#### [Problem to work on]
Which of the lines in the data mention the string "objects"? List them all.

#### [Records for the task]

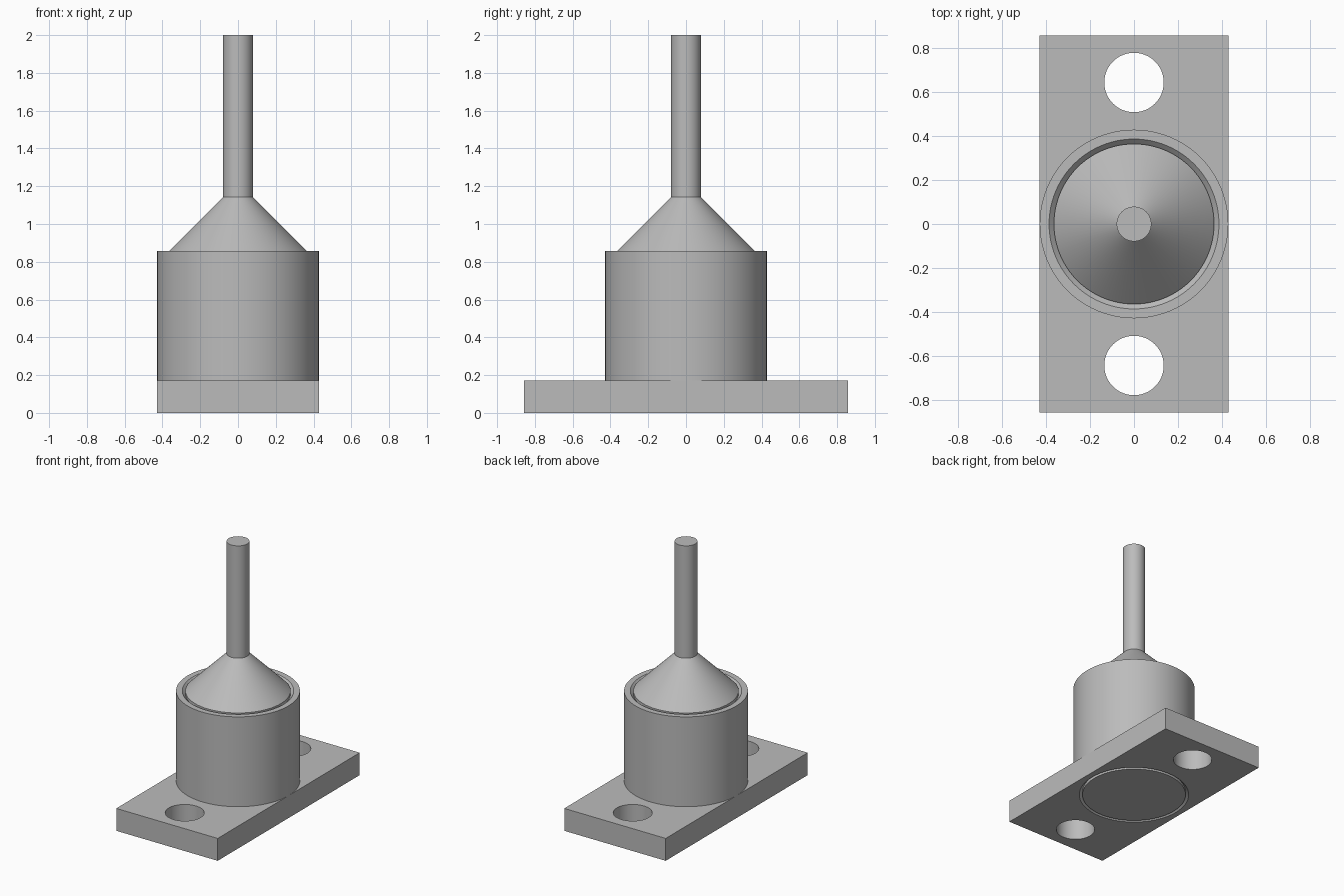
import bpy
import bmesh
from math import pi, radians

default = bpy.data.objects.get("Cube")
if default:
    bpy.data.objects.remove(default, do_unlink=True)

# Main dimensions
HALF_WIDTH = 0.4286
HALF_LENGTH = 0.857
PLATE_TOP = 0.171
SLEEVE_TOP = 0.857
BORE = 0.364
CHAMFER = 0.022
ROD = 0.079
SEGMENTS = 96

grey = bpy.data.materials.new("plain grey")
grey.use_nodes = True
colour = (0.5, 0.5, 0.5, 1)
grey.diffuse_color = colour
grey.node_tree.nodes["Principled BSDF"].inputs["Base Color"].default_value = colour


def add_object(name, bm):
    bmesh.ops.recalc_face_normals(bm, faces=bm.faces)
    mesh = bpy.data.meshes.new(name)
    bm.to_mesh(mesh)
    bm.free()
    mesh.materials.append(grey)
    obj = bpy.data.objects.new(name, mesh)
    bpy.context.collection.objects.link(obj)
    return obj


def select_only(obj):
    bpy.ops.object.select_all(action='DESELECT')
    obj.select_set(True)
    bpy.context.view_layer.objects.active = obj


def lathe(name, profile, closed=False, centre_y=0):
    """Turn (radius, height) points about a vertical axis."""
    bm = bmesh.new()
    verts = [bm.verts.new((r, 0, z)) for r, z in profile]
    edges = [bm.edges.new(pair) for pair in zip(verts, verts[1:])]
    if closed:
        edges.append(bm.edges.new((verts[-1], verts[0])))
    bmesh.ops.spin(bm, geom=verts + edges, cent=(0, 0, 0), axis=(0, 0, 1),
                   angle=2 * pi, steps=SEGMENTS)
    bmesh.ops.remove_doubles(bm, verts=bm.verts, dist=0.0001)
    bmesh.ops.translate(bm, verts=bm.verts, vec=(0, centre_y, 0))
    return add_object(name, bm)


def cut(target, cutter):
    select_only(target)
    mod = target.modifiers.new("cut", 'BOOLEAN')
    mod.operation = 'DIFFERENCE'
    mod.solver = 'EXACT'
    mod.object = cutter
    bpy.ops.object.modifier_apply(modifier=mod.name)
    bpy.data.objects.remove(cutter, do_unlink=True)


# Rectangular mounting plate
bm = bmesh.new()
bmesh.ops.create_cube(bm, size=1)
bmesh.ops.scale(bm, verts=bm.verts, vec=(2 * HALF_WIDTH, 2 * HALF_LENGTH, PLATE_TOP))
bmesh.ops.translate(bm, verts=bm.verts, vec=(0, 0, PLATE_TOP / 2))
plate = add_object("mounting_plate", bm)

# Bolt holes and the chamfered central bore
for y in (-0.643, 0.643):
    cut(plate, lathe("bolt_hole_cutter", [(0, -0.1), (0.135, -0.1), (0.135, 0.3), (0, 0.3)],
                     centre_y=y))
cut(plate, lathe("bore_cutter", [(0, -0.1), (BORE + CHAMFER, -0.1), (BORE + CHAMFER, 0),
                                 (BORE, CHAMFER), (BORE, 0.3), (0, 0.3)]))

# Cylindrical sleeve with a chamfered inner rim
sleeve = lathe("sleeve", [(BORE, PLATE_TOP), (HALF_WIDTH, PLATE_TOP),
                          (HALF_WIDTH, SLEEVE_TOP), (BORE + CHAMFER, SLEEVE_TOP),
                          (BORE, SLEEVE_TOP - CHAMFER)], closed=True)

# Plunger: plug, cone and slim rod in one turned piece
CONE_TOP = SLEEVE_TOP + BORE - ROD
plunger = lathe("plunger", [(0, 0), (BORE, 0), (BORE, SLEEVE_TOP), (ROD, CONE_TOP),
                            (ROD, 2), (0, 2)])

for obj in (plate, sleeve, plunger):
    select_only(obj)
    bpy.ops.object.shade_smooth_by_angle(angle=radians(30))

#### [Answer for this exercise]
default = bpy.data.objects.get("Cube")
    bpy.data.objects.remove(default, do_unlink=True)
    obj = bpy.data.objects.new(name, mesh)
    bpy.context.collection.objects.link(obj)
    bpy.context.view_layer.objects.active = obj
    bpy.data.objects.remove(cutter, do_unlink=True)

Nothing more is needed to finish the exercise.